** Dataset content follows **

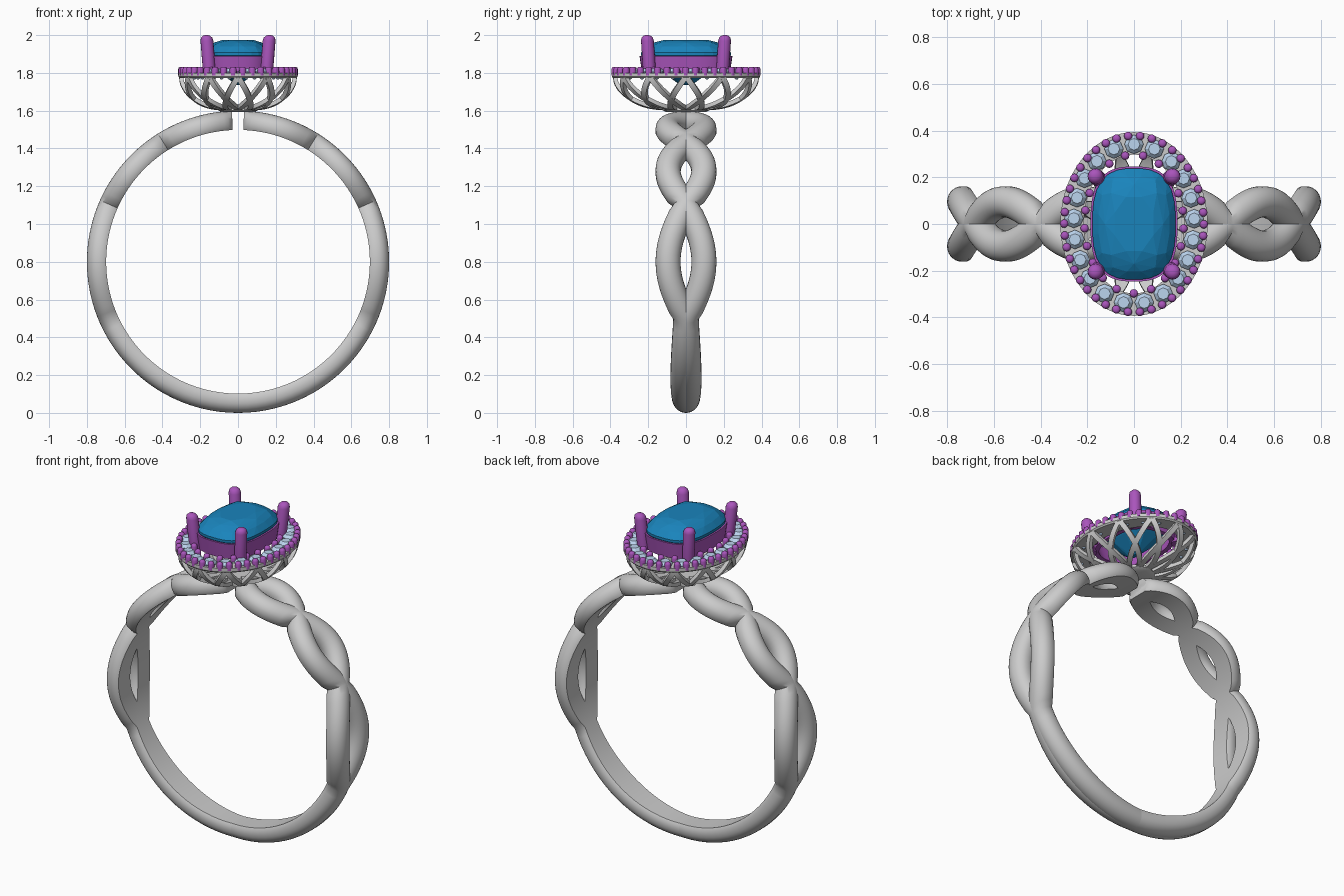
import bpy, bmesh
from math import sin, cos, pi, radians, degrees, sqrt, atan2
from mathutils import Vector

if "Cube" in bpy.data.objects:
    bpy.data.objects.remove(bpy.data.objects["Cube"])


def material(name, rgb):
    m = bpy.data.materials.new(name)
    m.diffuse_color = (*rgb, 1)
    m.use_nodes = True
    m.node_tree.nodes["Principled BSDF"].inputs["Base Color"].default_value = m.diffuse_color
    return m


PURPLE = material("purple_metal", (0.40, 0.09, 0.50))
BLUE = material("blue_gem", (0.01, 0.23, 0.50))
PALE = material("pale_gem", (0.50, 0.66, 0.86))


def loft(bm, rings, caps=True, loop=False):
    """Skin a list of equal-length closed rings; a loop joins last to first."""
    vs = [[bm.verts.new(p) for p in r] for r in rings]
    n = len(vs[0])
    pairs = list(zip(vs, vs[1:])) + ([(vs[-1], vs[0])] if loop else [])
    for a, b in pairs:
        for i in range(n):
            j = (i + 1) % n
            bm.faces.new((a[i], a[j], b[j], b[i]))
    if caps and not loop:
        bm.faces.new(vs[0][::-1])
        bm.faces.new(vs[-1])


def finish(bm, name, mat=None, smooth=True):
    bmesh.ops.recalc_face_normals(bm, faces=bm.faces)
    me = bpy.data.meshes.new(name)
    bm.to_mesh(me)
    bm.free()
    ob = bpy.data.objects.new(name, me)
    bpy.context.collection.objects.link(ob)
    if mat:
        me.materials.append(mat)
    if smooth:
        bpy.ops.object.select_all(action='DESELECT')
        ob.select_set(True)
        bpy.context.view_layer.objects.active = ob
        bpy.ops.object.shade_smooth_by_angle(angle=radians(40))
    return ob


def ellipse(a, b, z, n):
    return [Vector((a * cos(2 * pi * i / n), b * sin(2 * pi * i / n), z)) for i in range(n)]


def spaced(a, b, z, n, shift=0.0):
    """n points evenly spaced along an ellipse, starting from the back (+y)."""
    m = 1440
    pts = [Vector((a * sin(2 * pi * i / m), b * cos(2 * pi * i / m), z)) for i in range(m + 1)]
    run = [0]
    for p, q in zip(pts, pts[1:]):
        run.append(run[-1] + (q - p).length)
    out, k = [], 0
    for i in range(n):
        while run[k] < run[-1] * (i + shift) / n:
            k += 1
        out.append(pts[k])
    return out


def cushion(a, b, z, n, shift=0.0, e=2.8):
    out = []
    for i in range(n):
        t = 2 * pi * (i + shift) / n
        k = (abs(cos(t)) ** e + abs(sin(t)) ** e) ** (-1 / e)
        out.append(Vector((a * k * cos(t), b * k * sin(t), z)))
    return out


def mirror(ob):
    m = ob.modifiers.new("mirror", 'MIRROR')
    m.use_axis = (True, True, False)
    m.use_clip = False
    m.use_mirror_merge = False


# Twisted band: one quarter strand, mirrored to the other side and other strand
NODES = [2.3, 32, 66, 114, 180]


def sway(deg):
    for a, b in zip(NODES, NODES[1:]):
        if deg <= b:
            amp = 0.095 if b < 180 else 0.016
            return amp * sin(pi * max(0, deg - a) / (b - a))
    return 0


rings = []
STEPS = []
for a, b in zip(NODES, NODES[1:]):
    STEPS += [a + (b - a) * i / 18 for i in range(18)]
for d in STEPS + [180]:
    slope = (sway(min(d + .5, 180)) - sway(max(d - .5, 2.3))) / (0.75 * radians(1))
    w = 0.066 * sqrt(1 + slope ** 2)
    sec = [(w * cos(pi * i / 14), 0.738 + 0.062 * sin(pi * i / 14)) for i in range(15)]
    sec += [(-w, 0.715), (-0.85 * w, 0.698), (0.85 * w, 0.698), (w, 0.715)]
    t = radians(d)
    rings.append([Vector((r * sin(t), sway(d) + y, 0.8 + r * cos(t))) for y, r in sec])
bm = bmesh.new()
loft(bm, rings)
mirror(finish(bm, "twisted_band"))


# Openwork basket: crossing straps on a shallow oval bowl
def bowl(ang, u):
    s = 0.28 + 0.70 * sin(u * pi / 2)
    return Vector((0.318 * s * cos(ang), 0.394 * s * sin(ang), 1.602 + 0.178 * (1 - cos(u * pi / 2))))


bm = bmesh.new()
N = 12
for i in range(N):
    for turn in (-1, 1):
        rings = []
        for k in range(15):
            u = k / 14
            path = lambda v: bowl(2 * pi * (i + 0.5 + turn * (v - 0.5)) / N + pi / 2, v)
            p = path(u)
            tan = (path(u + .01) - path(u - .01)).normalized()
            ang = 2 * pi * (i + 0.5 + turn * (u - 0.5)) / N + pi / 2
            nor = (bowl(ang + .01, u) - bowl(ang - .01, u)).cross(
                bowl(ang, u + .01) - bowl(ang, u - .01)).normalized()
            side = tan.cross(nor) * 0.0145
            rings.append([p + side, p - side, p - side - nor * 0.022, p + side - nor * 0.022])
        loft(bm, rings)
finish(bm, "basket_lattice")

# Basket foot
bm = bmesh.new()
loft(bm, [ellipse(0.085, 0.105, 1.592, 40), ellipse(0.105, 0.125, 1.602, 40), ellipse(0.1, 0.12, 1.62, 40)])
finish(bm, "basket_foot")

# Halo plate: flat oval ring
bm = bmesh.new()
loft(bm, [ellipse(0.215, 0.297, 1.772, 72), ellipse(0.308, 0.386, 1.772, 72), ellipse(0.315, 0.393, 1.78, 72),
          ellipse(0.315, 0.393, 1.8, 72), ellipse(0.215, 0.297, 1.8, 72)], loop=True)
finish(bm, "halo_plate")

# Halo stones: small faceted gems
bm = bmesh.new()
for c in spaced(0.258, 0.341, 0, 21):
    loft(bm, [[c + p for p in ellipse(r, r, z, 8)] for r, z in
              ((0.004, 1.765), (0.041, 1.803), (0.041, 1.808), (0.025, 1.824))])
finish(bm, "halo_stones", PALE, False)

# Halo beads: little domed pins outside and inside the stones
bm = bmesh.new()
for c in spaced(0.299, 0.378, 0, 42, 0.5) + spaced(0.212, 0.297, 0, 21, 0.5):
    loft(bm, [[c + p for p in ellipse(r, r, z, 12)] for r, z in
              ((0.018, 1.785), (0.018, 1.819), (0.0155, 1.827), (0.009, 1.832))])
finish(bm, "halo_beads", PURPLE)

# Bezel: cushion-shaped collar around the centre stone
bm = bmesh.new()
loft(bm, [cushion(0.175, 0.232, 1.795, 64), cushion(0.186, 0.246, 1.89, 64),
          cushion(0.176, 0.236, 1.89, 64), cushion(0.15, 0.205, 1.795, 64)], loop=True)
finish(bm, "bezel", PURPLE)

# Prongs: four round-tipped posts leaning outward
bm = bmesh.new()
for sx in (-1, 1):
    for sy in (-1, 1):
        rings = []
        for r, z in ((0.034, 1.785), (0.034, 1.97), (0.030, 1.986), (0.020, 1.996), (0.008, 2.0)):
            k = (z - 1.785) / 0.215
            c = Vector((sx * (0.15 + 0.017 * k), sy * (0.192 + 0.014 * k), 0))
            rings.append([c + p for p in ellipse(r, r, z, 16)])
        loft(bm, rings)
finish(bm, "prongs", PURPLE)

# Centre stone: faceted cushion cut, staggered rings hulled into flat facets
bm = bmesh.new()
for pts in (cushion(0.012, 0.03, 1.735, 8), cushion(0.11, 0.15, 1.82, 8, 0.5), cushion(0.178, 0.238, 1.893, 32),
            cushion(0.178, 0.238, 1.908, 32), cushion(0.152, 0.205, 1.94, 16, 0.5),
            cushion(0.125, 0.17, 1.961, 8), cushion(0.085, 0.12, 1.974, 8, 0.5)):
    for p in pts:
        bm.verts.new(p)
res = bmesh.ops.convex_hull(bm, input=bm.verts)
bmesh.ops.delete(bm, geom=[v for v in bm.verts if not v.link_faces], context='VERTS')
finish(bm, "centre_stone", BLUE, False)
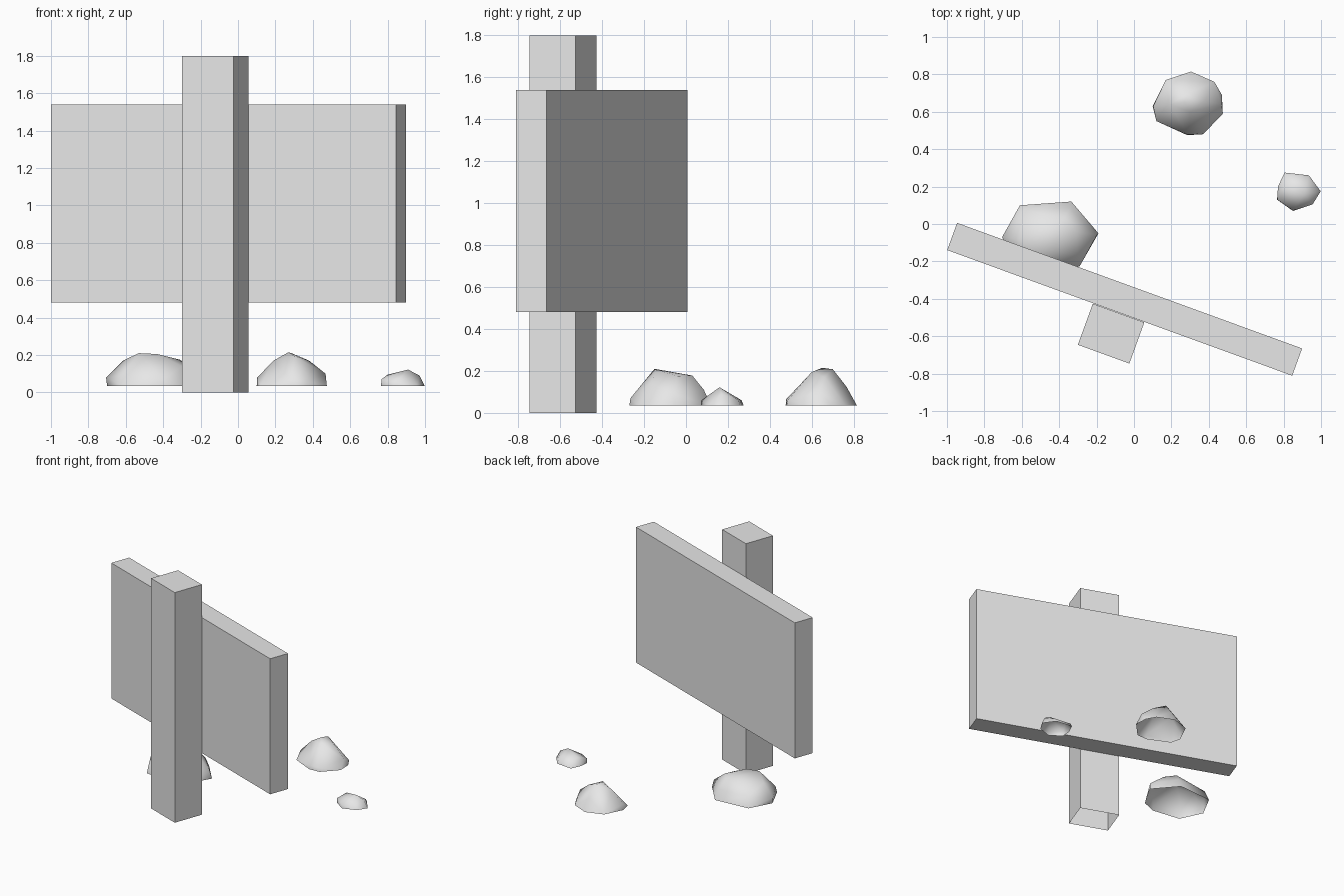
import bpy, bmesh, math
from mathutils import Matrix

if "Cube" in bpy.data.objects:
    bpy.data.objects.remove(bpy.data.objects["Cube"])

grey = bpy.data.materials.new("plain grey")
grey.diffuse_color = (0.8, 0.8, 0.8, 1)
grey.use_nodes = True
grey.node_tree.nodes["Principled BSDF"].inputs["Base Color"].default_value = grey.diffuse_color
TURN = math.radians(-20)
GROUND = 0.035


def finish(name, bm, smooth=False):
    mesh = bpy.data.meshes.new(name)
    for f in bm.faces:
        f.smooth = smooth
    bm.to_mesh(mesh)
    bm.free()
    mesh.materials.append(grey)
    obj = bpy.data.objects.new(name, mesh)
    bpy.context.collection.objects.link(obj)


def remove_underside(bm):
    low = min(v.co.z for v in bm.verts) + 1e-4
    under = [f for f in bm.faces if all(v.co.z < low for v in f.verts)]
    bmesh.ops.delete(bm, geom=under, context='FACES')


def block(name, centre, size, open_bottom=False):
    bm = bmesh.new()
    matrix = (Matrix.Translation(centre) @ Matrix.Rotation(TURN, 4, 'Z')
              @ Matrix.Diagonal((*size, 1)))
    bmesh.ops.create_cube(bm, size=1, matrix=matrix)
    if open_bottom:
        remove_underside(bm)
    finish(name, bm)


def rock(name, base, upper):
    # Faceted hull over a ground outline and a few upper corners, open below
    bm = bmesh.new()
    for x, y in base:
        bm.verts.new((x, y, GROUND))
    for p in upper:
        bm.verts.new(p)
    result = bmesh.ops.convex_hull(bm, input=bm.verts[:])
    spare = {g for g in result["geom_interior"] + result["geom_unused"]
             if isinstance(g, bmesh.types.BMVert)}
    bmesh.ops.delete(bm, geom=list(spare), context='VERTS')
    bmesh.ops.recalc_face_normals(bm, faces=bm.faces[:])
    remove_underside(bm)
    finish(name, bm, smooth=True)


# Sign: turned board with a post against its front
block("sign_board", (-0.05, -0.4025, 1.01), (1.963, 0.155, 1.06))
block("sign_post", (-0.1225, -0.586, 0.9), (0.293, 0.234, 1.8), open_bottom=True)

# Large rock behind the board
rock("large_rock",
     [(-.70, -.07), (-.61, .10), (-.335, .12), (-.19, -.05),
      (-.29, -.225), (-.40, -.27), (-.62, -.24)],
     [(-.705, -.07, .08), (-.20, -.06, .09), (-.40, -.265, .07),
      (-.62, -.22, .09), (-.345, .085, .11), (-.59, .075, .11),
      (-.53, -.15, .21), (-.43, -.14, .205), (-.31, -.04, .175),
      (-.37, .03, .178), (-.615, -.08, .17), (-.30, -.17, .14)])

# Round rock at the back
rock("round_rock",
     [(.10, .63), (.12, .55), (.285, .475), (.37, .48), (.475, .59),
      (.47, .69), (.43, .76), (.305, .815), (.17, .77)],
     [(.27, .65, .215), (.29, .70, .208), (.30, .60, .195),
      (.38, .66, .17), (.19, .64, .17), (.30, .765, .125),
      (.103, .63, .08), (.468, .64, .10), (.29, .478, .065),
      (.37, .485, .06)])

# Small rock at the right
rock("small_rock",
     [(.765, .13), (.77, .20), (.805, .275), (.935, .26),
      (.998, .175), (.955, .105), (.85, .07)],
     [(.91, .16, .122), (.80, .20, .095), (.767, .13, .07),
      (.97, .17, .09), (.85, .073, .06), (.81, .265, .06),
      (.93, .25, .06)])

** End of Dataset content **

▶ [Your task] Look through the entries above and quote exactly the lines from the line with "0.12, 1.62, 40)])" to the line with "# Halo beads: little", counting both of those lines.

▶ [Answer section]
loft(bm, [ellipse(0.085, 0.105, 1.592, 40), ellipse(0.105, 0.125, 1.602, 40), ellipse(0.1, 0.12, 1.62, 40)])
finish(bm, "basket_foot")

# Halo plate: flat oval ring
bm = bmesh.new()
loft(bm, [ellipse(0.215, 0.297, 1.772, 72), ellipse(0.308, 0.386, 1.772, 72), ellipse(0.315, 0.393, 1.78, 72),
          ellipse(0.315, 0.393, 1.8, 72), ellipse(0.215, 0.297, 1.8, 72)], loop=True)
finish(bm, "halo_plate")

# Halo stones: small faceted gems
bm = bmesh.new()
for c in spaced(0.258, 0.341, 0, 21):
    loft(bm, [[c + p for p in ellipse(r, r, z, 8)] for r, z in
              ((0.004, 1.765), (0.041, 1.803), (0.041, 1.808), (0.025, 1.824))])
finish(bm, "halo_stones", PALE, False)

# Halo beads: little domed pins outside and inside the stones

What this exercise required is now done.